Richard Martinez paid tribute to his son who was killed on Friday night when a gunman, 22-year-old Elliot Rodger, opened fire in the town of Isla Vista near the campus of the University of California at Santa Barbara.
“My son’s name was Christopher Ross Martinez, he was 20 years old and he died last night,” Martinez told reporters, his face contorted with despair and rage.
“Our family has a message for every parent out there: You don’t think it’ll happen to your child until it does,” he said, reading from a statement prepared by the family.
“Chris was a really great kid, ask anyone who knew him. His death has left our family lost and broken,” Martinez said.
His voice shaking with emotion, Martinez rounded on politicians and the powerful National Rifle Association (NRA).
“Why did Chris die? Chris died because of craven, irresponsible politicians and the NRA,” Martinez said, raising his voice.
“They talk about gun rights. What about Chris’s right to live? When will this insanity stop? When will enough people say stop this madness? We don’t have to live like this,” he said.
“Too many have died.
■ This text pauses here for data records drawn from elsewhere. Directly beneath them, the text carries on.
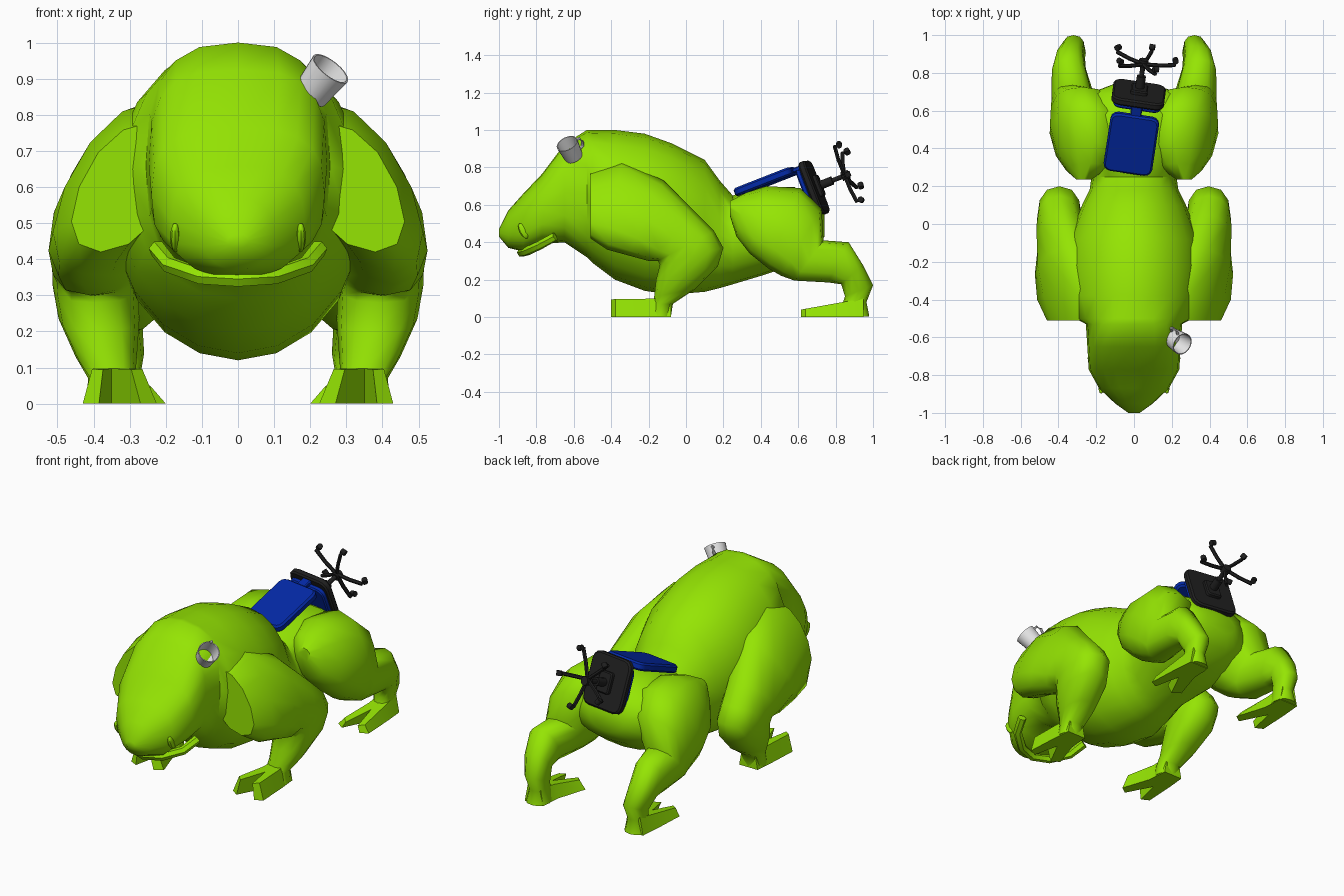
import bpy, bmesh, math
from mathutils import Vector, Matrix

if "Cube" in bpy.data.objects:
    bpy.data.objects.remove(bpy.data.objects["Cube"])


def material(name, rgb):
    m = bpy.data.materials.new(name)
    m.diffuse_color = (*rgb, 1)
    m.use_nodes = True
    m.node_tree.nodes["Principled BSDF"].inputs["Base Color"].default_value = m.diffuse_color
    return m


GREEN = material("lime green", (0.30, 0.78, 0.001))
BLUE = material("chair blue", (0.001, 0.022, 0.38))
BLACK = material("chair black", (0.014, 0.014, 0.014))
GREY = material("mug grey", (0.82, 0.82, 0.82))


def finish(bm, name, mat, angle=40):
    bmesh.ops.recalc_face_normals(bm, faces=bm.faces)
    me = bpy.data.meshes.new(name)
    bm.to_mesh(me)
    bm.free()
    ob = bpy.data.objects.new(name, me)
    bpy.context.collection.objects.link(ob)
    me.materials.append(mat)
    bpy.ops.object.select_all(action='DESELECT')
    ob.select_set(True)
    bpy.context.view_layer.objects.active = ob
    bpy.ops.object.shade_smooth_by_angle(angle=math.radians(angle))
    return ob


def mirror(ob):
    mod = ob.modifiers.new("mirror", 'MIRROR')
    mod.use_mirror_merge = False
    return ob


def spow(v, n):
    return math.copysign(abs(v) ** (2 / n), v)


def loft(name, sections, sides, mat):
    """sections: (centre x, half width, upper (y, z), lower (y, z), roundness, inward lean)"""
    bm = bmesh.new()
    rings = []
    for cx, rx, up, low, n, lean in sections:
        a, b = Vector((0, *up)), Vector((0, *low))
        mid, half = (a + b) / 2, (a - b) / 2
        ring = []
        for i in range(sides):
            t = 2 * math.pi * i / sides
            c = spow(math.cos(t), n)
            p = mid + half * c
            ring.append(bm.verts.new((cx + rx * spow(math.sin(t), n) - lean * c, p.y, p.z)))
        rings.append(ring)
    for r, s in zip(rings, rings[1:]):
        for i in range(sides):
            j = (i + 1) % sides
            bm.faces.new((r[i], r[j], s[j], s[i]))
    bm.faces.new(rings[0])
    bm.faces.new(rings[-1])
    return finish(bm, name, mat, 50)


# head and torso: y, top z, bottom z, half width, roundness
TORSO = [(-1.0, .47, .43, .03, 2), (-.95, .57, .37, .10, 2.2), (-.87, .66, .35, .185, 2.5),
         (-.77, .765, .39, .24, 2.8), (-.65, .925, .40, .247, 3), (-.53, 1.0, .32, .255, 2.7),
         (-.50, 1.0, .29, .31, 2.1), (-.38, 1.0, .20, .345, 2), (-.22, .98, .14, .355, 2),
         (-.08, .93, .12, .345, 2), (.10, .84, .135, .275, 2), (.18, .73, .155, .235, 2),
         (.25, .65, .175, .225, 2), (.40, .695, .22, .28, 2.2), (.58, .695, .28, .29, 2.3),
         (.69, .63, .36, .24, 2.4), (.74, .55, .43, .11, 2)]
loft("body", [(0, w, (y, t), (y, b), n, 0) for y, t, b, w, n in TORSO], 20, GREEN)

# front legs: sloping shoulder, bent elbow, wrist
mirror(loft("front_leg", [
    (.31, .13, (-.51, .78), (-.51, .42), 2.2, .07),
    (.33, .15, (-.34, .84), (-.42, .36), 2.1, .10),
    (.37, .14, (-.12, .73), (-.31, .33), 2.2, .06),
    (.39, .125, (.05, .56), (-.20, .30), 2.4, .02),
    (.395, .12, (.15, .46), (-.15, .30), 2.4, 0),
    (.395, .118, (.20, .37), (-.14, .28), 2.4, 0),
    (.385, .112, (.17, .27), (-.16, .20), 2.4, 0),
    (.365, .085, (.05, .15), (-.17, .11), 2.4, 0),
    (.35, .065, (-.07, .07), (-.18, .07), 2.4, 0),
    (.35, .07, (-.08, .005), (-.19, .005), 2.4, 0)], 12, GREEN))

# hind legs: thigh, knee, shin, ankle
mirror(loft("hind_leg", [
    (.265, .04, (.235, .62), (.235, .54), 2, 0),
    (.25, .11, (.32, .665), (.27, .43), 2.3, .02),
    (.255, .155, (.43, .70), (.34, .34), 2.3, .04),
    (.27, .175, (.61, .69), (.44, .26), 2.3, .04),
    (.29, .15, (.725, .58), (.51, .22), 2.4, .02),
    (.325, .112, (.735, .41), (.58, .195), 2.4, 0),
    (.345, .09, (.87, .40), (.76, .185), 2.4, 0),
    (.34, .075, (.945, .28), (.83, .175), 2.4, 0),
    (.32, .06, (1.0, .17), (.85, .11), 2.4, 0),
    (.32, .05, (.965, .08), (.84, .08), 2.4, 0),
    (.32, .065, (.98, .003), (.83, .003), 2.4, 0)], 12, GREEN))


# two-toed feet
def foot(name, dx, heel, length, tip_z):
    outline = [(-.06, 0), (.06, 0), (.07, .35), (.08, .93), (.035, 1), (0, .52),
               (-.08, 1), (-.125, .9), (-.07, .38)]
    bm = bmesh.new()
    low = [bm.verts.new((dx + x, heel - t * length, 0)) for x, t in outline]
    top = [bm.verts.new((dx + .68 * x, heel - t * length, .10 + (tip_z - .10) * t))
           for x, t in outline]
    bm.faces.new(low)
    bm.faces.new(top)
    for i in range(len(low)):
        j = (i + 1) % len(low)
        bm.faces.new((low[i], low[j], top[j], top[i]))
    mirror(finish(bm, name, GREEN, 25))


foot("front_foot", .35, -.08, .32, .095)
foot("hind_foot", .325, .95, .335, .04)


def tube(name, points, radius, mat, matrix=Matrix(), sides=8):
    bm = bmesh.new()
    pts = [Vector(p) for p in points]
    rings = []
    for i, p in enumerate(pts):
        d = pts[min(i + 1, len(pts) - 1)] - pts[max(i - 1, 0)]
        q = d.to_track_quat('Z', 'Y')
        rings.append([bm.verts.new(p + q @ Vector((radius * math.cos(a), radius * math.sin(a), 0)))
                      for a in [2 * math.pi * k / sides for k in range(sides)]])
    for r, s in zip(rings, rings[1:]):
        for k in range(sides):
            bm.faces.new((r[k], r[k - 1], s[k - 1], s[k]))
    bm.faces.new(rings[0])
    bm.faces.new(rings[-1])
    ob = finish(bm, name, mat)
    ob.matrix_world = matrix
    return ob


# lower lip and eyes
LIP = [(.225, -.70, .43), (.19, -.78, .385), (.10, -.85, .352), (0, -.88, .345)]
tube("lip", LIP + [(-x, y, z) for x, y, z in LIP[-2::-1]], .024, GREEN, sides=6)
bm = bmesh.new()
bmesh.ops.create_uvsphere(bm, u_segments=8, v_segments=6, radius=1,
                          matrix=Matrix.Translation((.174, -.87, .46)) @ Matrix.Rotation(.5, 4, 'X')
                          @ Matrix.Diagonal((.014, .022, .045, 1)))
mirror(finish(bm, "eye", GREEN))


def frame(x, z, origin):
    z = Vector(z).normalized()
    y = z.cross(Vector(x)).normalized()
    m = Matrix((y.cross(z), y, z)).transposed().to_4x4()
    return Matrix.Translation(origin) @ m


# mug: one lathed wall with an inside, plus a handle
mug = frame((-.3, .9, .6), (.055, -.035, .07), (.200, -.600, .856))
bm = bmesh.new()
rings = [[bm.verts.new((r * math.cos(a), r * math.sin(a), z))
          for a in [2 * math.pi * k / 20 for k in range(20)]]
         for r, z in [(.050, 0), (.060, .098), (.055, .098), (.046, .008)]]
for r, s in zip(rings, rings[1:]):
    for k in range(20):
        bm.faces.new((r[k], r[k - 1], s[k - 1], s[k]))
bm.faces.new(rings[0])
bm.faces.new(rings[-1])
finish(bm, "mug", GREY).matrix_world = mug
tube("mug_handle", [(.053, 0, .08), (.074, 0, .078), (.082, 0, .05), (.072, 0, .025), (.05, 0, .02)],
     .008, GREY, mug)

# tipped-over office chair: local x = sideways, y = towards seat front, z = towards wheels
W, F = Vector((.14, .92, .36)).normalized(), Vector((.05, .38, -.92))
chair = frame(F.cross(W), W, (.022, .668, .685))


def slab(name, size, centre, mat, bevel):
    bm = bmesh.new()
    bmesh.ops.create_cube(bm, size=1, matrix=Matrix.Translation(centre) @ Matrix.Diagonal((*size, 1)))
    thin = min(range(3), key=lambda i: size[i])
    corners = [e for e in bm.edges
               if abs((e.verts[0].co - e.verts[1].co)[thin]) > size[thin] * .9]
    bmesh.ops.bevel(bm, geom=corners, offset=bevel, segments=3, affect='EDGES', profile=.5)
    rim = [e for e in bm.edges
           if abs((e.verts[0].co - e.verts[1].co)[thin]) < 1e-5]
    bmesh.ops.bevel(bm, geom=rim, offset=size[thin] * .22, segments=1, affect='EDGES')
    finish(bm, name, mat).matrix_world = chair


slab("seat_cushion", (.25, .25, .03), (0, .01, -.015), BLUE, .04)
slab("seat_shell", (.28, .30, .04), (0, 0, .018), BLACK, .05)
slab("backrest", (.26, .045, .33), (0, -.125, -.215), BLUE, .04)
slab("backrest_bracket", (.06, .025, .08), (0, -.125, -.03), BLUE, .01)
slab("seat_mechanism", (.09, .12, .03), (0, 0, .045), BLACK, .015)
tube("gas_post", [(0, 0, .04), (0, 0, .125)], .024, BLACK, chair, 10)
tube("post_rod", [(0, 0, .11), (0, 0, .21)], .013, BLACK, chair, 10)
tube("base_hub", [(0, 0, .18), (0, 0, .22)], .025, BLACK, chair, 10)
for i in range(5):
    turn = chair @ Matrix.Translation((0, -.01, .012)) @ Matrix.Rotation(math.radians(72 * i - 12), 4, 'Z')
    tube("base_spoke", [(0, .01, .185), (0, .09, .188), (0, .17, .20)], .011, BLACK, turn, 6)
    tube("caster_stem", [(0, .165, .195), (0, .165, .225)], .008, BLACK, turn, 6)
    tube("caster_wheel", [(-.014, .167, .225), (.014, .167, .225)], .016, BLACK, turn, 10)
We should say to ourselves: ‘Not one more,’” he said.
Rodger, the son of a Hollywood director, stabbed three people to death in his apartment before gunning down three more people in Isla Vista.
He stalked Isla Vista in his car and on foot, firing on bystanders in a killing spree that ended when he killed himself after a shootout with sheriff’s deputies, police said.
At least 13 people were wounded, eight of whom were shot.
Authorities found three legally purchased semiautomatic guns, two Sig Sauers and a Glock, and more than 400 rounds of unspent ammunition in his car.
In a YouTube video a young man believed by police to be Rodger bitterly complained of loneliness and rejection by women and outlines his plan to kill those he believed spurned him.
“It’s obviously the work of a madman,” Sheriff Bill Brown told a news conference, adding that Rodger had been seen by a variety of healthcare professionals and that it was “very, very apparent he was severely mentally disturbed.”
Witnesses reported seeing someone driving a black BMW through the streets and shooting at people in the beachside community, which is home to many college students.
The Santa Barbara Cottage Hospital on Saturday night said that six people were still being treated in its trauma unit as a result of the incident.
Brown said his department had been in contact with Rodger three times prior to the killings, including once after a family member asked them to check on his welfare last month.
Deputies who interviewed Rodger found him to be polite and courteous and took no further action, Brown said.
“He expressed to deputies he was having difficulties with his social life and would probably not be returning to school within the next year,” Brown said, adding that Rodger was not thought to have met the criteria to be held involuntarily.
A crowd of about 5,000 people met at the university campus for a vigil on Saturday, filling Isla Verde’s narrow streets before converging in silence on a local park.